The recent omnibus bill approved $100 million in appropriations for the fund created by the Modernizing Government Technology Act late last year, and GSA requested another $210 million for the fund in fiscal 2019 — the last year in which the agency is authorized to request money for the TMF. Emily Murphy, GSA’s administrator, told lawmakers on the House Appropriations Subcommittee on Financial Services and General Government she thinks that sum will be enough as “a proof of concept.”
“It’s a revolving fund. It allows us to go and make targeted investments, get the return on those dollars, reinvest them into the next set of projects and have this as a continual improvement process,” she said. “It also should highlight areas where we can get demonstrable savings and then agencies can themselves come back and ask for additional appropriations as necessary.”
That’s short of the total initially requested for the fund. The MGT Act authorized up to $250 million per year for the fund in fiscal 2018 and 2019; President Trump had requested $228 million in his fiscal 2018 budget.
Murphy told the appropriators that GSA, as a member of the TMF Board and “custodian of those funds,” is “grateful” for the $100 million recently deposited in the centralized fund. Currently, the board is working to generate the most impact possible with that fund, meeting weekly to review plans and focusing on proposals that can be leveraged across government. “It’s not just a one-time fix, it’s something we get long-term return out of,” Murphy said, adding that successful proposals with focus on an “identifiable issue,” not something new.
The board has established criteria for evaluating proposals, she said, and currently it is reviewing the second round of business cases to “make sure that the investments that are made with the $100 million deliver returns to taxpayers.”
For that reason, Murphy said citizen services are a great use case for the fund. “One of the great uses of the Technology Modernization Fund would be to invest in citizen services, especially in a way we can leverage across other agencies.” It also has the backing of the administration, which recently made citizen services one of its major priorities in the President’s Management Agenda.
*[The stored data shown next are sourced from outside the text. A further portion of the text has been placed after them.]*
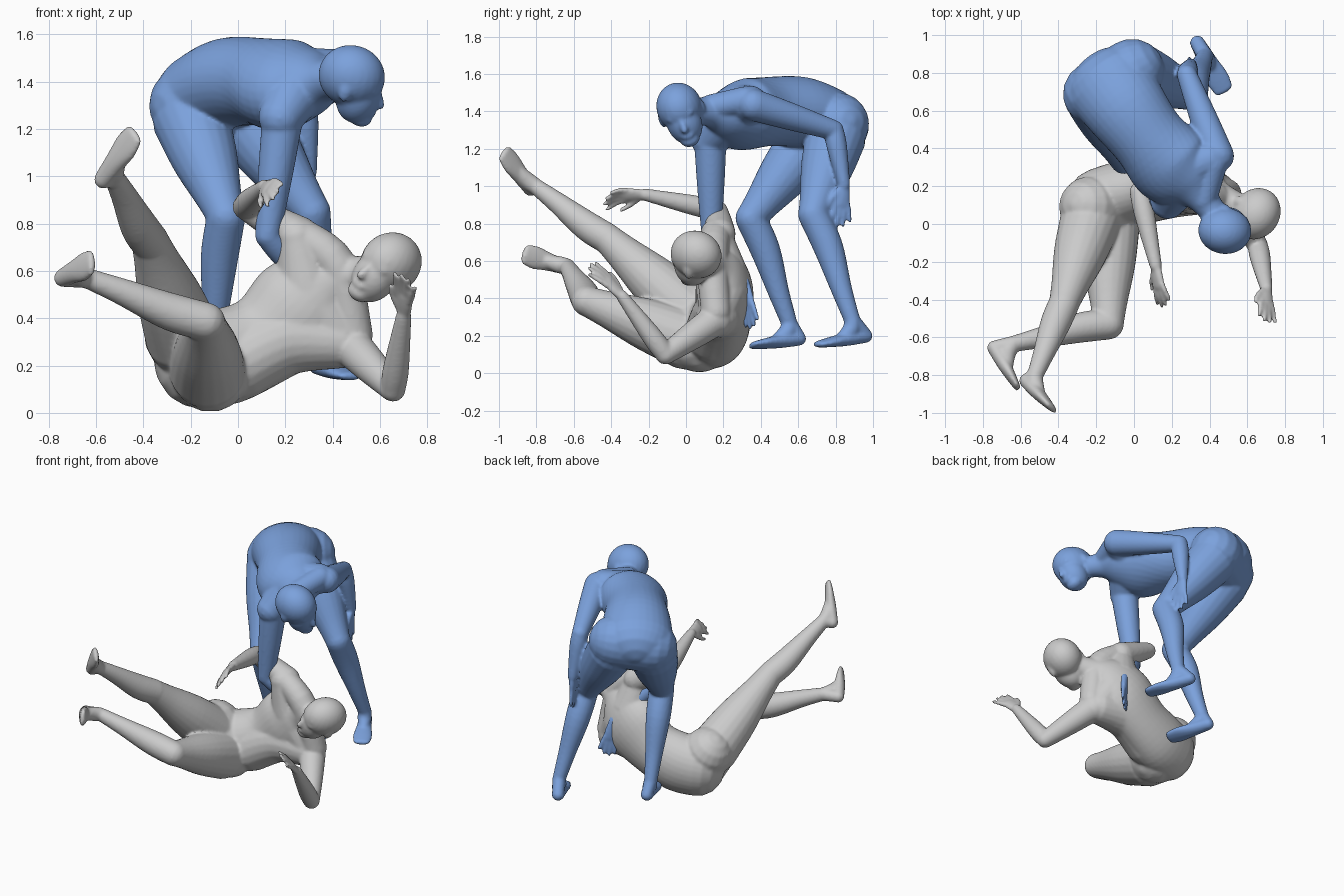
import bpy, bmesh, math
from mathutils import Vector as V, Matrix

if "Cube" in bpy.data.objects:
    bpy.data.objects.remove(bpy.data.objects["Cube"])


def tube(bm, stations, side=None, n=20, sub=5):
    """Smooth closed loft: stations are (point, half width, half depth[, side axis])."""
    rows = []
    for s in stations:
        ax = V(s[3]) if len(s) > 3 else (V(side) if side is not None else None)
        rows.append([V(s[0]), s[1], s[2], ax])
    if rows[0][3] is None:
        d = rows[-1][0] - rows[0][0]
        ax = d.orthogonal().normalized()
        for r in rows:
            r[3] = ax

    def cr(a, b, c, d, t):
        return 0.5 * (2 * b + (c - a) * t + (2 * a - 5 * b + 4 * c - d) * t * t
                      + (3 * b - a - 3 * c + d) * t ** 3)
    path = []
    for i in range(len(rows) - 1):
        q = [rows[max(i - 1, 0)], rows[i], rows[i + 1], rows[min(i + 2, len(rows) - 1)]]
        for k in range(sub):
            path.append([cr(*[r[j] for r in q], k / sub) for j in range(4)])
    path.append(rows[-1])
    tang = [(path[min(i + 1, len(path) - 1)][0] - path[max(i - 1, 0)][0]).normalized()
            for i in range(len(path))]
    rings = []
    for end in (0, 1):
        p, a, b, ax = path[-end]
        t = tang[-end] * (1 if end else -1)
        cap = [(p + t * min(a, b) * math.sin(u), a * math.cos(u), b * math.cos(u), ax, tang[-end])
               for u in (1.5, 1.15, 0.75, 0.35)]
        if end == 0:
            rings += cap + [(*r, tt) for r, tt in zip(path, tang)]
        else:
            rings += cap[::-1]
    loops = []
    for p, a, b, ax, t in rings:
        s = (ax - t * ax.dot(t)).normalized()
        o = t.cross(s)
        loops.append([bm.verts.new(p + s * a * math.cos(2 * math.pi * k / n)
                                   + o * b * math.sin(2 * math.pi * k / n)) for k in range(n)])
    for l0, l1 in zip(loops, loops[1:]):
        for k in range(n):
            bm.faces.new((l0[k], l0[(k + 1) % n], l1[(k + 1) % n], l1[k]))
    bm.faces.new(loops[0][::-1])
    bm.faces.new(loops[-1])


def limb(bm, *pr):
    tube(bm, [(p, r, r) for p, r in pr])


def mix(a, b, t):
    return V(a).lerp(V(b), t)


def arm(bm, shoulder, elbow, wrist):
    limb(bm, (shoulder, .086), (mix(shoulder, elbow, .45), .074), (elbow, .054))
    limb(bm, (elbow, .053), (mix(elbow, wrist, .3), .055), (wrist, .033))


def hand(bm, wrist, tip, across, curl=(0, 0, 0)):
    """Palm, four fanned fingers and a thumb on the +across side."""
    w, d = V(wrist), V(tip) - V(wrist)
    s = (V(across) - d.normalized() * V(across).dot(d.normalized())).normalized()
    c = V(curl)
    tube(bm, [(w, .03, .023), (w + d * .28, .042, .022), (w + d * .48, .042, .018)], s)
    for k, ln in zip((-1.5, -.5, .5, 1.5), (.86, .97, 1, .93)):
        limb(bm, (w + d * .42 + s * .021 * k, .0145),
             (w + d * .72 * ln + s * .029 * k + c * .3, .0135), (w + d * ln * .97 + s * .036 * k + c, .0115))
    limb(bm, (w + d * .15 + s * .025, .018), (w + d * .36 + s * .06 + c * .3, .015),
         (w + d * .55 + s * .075 + c * .6, .012))


def leg(bm, hip, knee, ankle, back):
    b = V(back)
    limb(bm, (hip, .162), (mix(hip, knee, .4), .14), (mix(hip, knee, .8), .098), (knee, .081))
    limb(bm, (knee, .082), (mix(knee, ankle, .3) + b * .02, .08),
         (mix(knee, ankle, .7) + b * .005, .057), (ankle, .043))


def foot(bm, ankle, heel, toe):
    h, t, a = V(heel), V(toe), V(ankle)
    s = (t - h).cross(a - h)
    tube(bm, [(h, .04, .038), (mix(h, t, .4), .05, .036), (mix(h, t, .75), .063, .027),
              (t, .054, .018)], s)
    limb(bm, (a, .044), (mix(a, mix(h, t, .35), .5), .046), (mix(h, t, .55), .032))
    limb(bm, (a, .043), (h, .038))


def ball(bm, m, c, r):
    bmesh.ops.create_uvsphere(bm, u_segments=24, v_segments=16, radius=1,
                              matrix=m @ Matrix.Translation(c) @ Matrix.Diagonal((*r, 1)))


def head(bm, centre, forward, up):
    u = V(up).normalized()
    f = V(forward)
    f = (f - u * f.dot(u)).normalized()
    s = u.cross(f)
    m = Matrix.Translation(centre) @ Matrix((f, s, u)).transposed().to_4x4()
    ball(bm, m, (0, 0, .003), (.142, .122, .132))         # skull
    ball(bm, m, (.048, 0, -.075), (.094, .094, .12))      # face
    ball(bm, m, (.082, 0, -.165), (.05, .052, .038))      # chin
    ball(bm, m, (.11, 0, -.015), (.026, .078, .03))       # brow
    tube(bm, [(m @ V((.125, 0, -.03)), .014, .014), (m @ V((.15, 0, -.088)), .02, .018)])
    ball(bm, m, (.125, 0, -.13), (.016, .036, .018))      # lips
    for k in (-1, 1):
        ball(bm, m, (-.005, k * .118, -.035), (.026, .013, .04))   # ears


def figure(name, build, colour=None):
    bm = bmesh.new()
    build(bm)
    bmesh.ops.recalc_face_normals(bm, faces=bm.faces)
    me = bpy.data.meshes.new(name)
    bm.to_mesh(me)
    bm.free()
    ob = bpy.data.objects.new(name, me)
    bpy.context.collection.objects.link(ob)
    # fuse the parts into one skin
    r = ob.modifiers.new("fuse", 'REMESH')
    r.mode, r.voxel_size, r.use_smooth_shade = 'VOXEL', .009, True
    s = ob.modifiers.new("soften", 'SMOOTH')
    s.factor, s.iterations = .5, 7
    if colour:
        mat = bpy.data.materials.new(name + "_colour")
        mat.diffuse_color = colour
        mat.use_nodes = True
        mat.node_tree.nodes["Principled BSDF"].inputs["Base Color"].default_value = mat.diffuse_color
        me.materials.append(mat)


def standing(bm):
    # torso bent forward, from the seat to the neck
    hips, chest = (.75, .6, .05), (.66, .62, .42)
    tube(bm, [((-.13, .74, 1.345), .24, .185, hips), ((-.04, .61, 1.395), .22, .19, hips),
              ((.08, .45, 1.4), .2, .185, hips), ((.2, .31, 1.385), .225, .185, chest),
              ((.3, .22, 1.39), .17, .14, chest), ((.37, .13, 1.4), .085, .085, chest),
              ((.45, .02, 1.4), .068, .068, chest)], n=32)
    limb(bm, ((-.205, .69, 1.3), .172), ((-.01, .81, 1.33), .172))     # seat
    limb(bm, ((.24, .28, 1.41), .14), ((.4, .34, 1.44), .1))           # shoulders
    limb(bm, ((.24, .22, 1.36), .13), ((.18, .12, 1.25), .095))
    limb(bm, ((.42, .32, 1.46), .075), ((.37, .13, 1.42), .07))
    head(bm, (.48, -.035, 1.42), (.93, -.02, -.3), (.25, -.37, .9))
    # left arm swung back, right arm reaching down
    arm(bm, (.445, .36, 1.435), (.28, .79, 1.3), (.3, .845, 1.01))
    hand(bm, (.3, .845, 1.01), (.31, .82, .78), (.3, -1, 0))
    arm(bm, (.185, .13, 1.22), (.125, .135, .75), (.35, .31, .48))
    hand(bm, (.35, .32, .47), (.38, .355, .24), (-.75, -.6, 0))
    # legs
    leg(bm, (.02, .8, 1.26), (.31, .68, .85), (.375, .89, .28), (-.5, .8, 0))
    foot(bm, (.375, .89, .28), (.335, .96, .2), (.475, .71, .155))
    leg(bm, (-.2, .66, 1.24), (-.05, .345, .83), (-.11, .555, .26), (-.5, .8, 0))
    foot(bm, (-.11, .555, .26), (-.115, .605, .185), (.0, .36, .15))


def fallen(bm):
    # torso curled on its back, from the seat to the neck
    side = (-.5, 0, .85)
    tube(bm, [((-.18, .12, .22), .2, .175, side), ((-.05, .165, .24), .205, .17, side),
              ((.11, .2, .31), .195, .15, side), ((.26, .205, .43), .23, .155, side),
              ((.36, .18, .52), .19, .13, side), ((.45, .14, .57), .095, .085, side),
              ((.58, .08, .6), .068, .068, side)], n=32)
    limb(bm, ((-.235, .09, .33), .163), ((-.12, .07, .175), .172))     # seat
    limb(bm, ((0, .15, .21), .16), ((.2, .18, .305), .15), ((.42, .17, .3), .115))  # lower flank
    limb(bm, ((.29, .19, .55), .135), ((.25, .16, .74), .086))         # shoulders
    limb(bm, ((.36, .19, .42), .135), ((.47, .16, .28), .09))
    limb(bm, ((.26, .165, .75), .078), ((.42, .14, .62), .085), ((.49, .16, .33), .08))
    head(bm, (.645, .055, .632), (-.65, -.75, -.1), (.55, -.2, .8))
    # right arm raised, left arm propped
    arm(bm, (.26, .18, .745), (.03, .17, .87), (.115, -.22, .955))
    hand(bm, (.115, -.22, .955), (.15, -.45, .95), (-.6, 0, -.8), (0.01, .01, -.03))
    arm(bm, (.48, .15, .28), (.655, -.11, .1), (.7, -.34, .41))
    hand(bm, (.7, -.34, .41), (.705, -.5, .58), (-.75, .35, .5), (0, -.02, 0))
    # legs kicked up
    leg(bm, (-.23, .02, .32), (-.37, -.42, .72), (-.525, -.805, 1.0), (0, .4, -.9))
    foot(bm, (-.525, -.805, 1.0), (-.57, -.83, .985), (-.44, -.97, 1.175))
    leg(bm, (-.13, .0, .18), (-.135, -.53, .385), (-.64, -.635, .57), (-.1, .6, -.6))
    foot(bm, (-.64, -.635, .57), (-.74, -.655, .57), (-.62, -.86, .635))


figure("standing_figure", standing, (.2, .36, .72, 1))
figure("fallen_figure", fallen)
In addition to proposals that address common issues that can be scaled, she said, they want investments that “repay the fund quickly.”
Murphy also announced during the hearing that the TMF Board has appointed an executive director. A GSA spokesperson confirmed to FedScoop that Elizabeth Cain started in the role Monday. Prior to this, Cain was a financial management analyst for the Office of the Chief Financial Officer at GSA.
Murphy said during the hearing that the executive director “is going to help coordinate the technical reviews of those proposals, as well as the fiscal and business reviews of the proposals to make sure the dollars spent come back with a return on investment, that they’re able to repay the fund and continue that cycle of reinvesting.”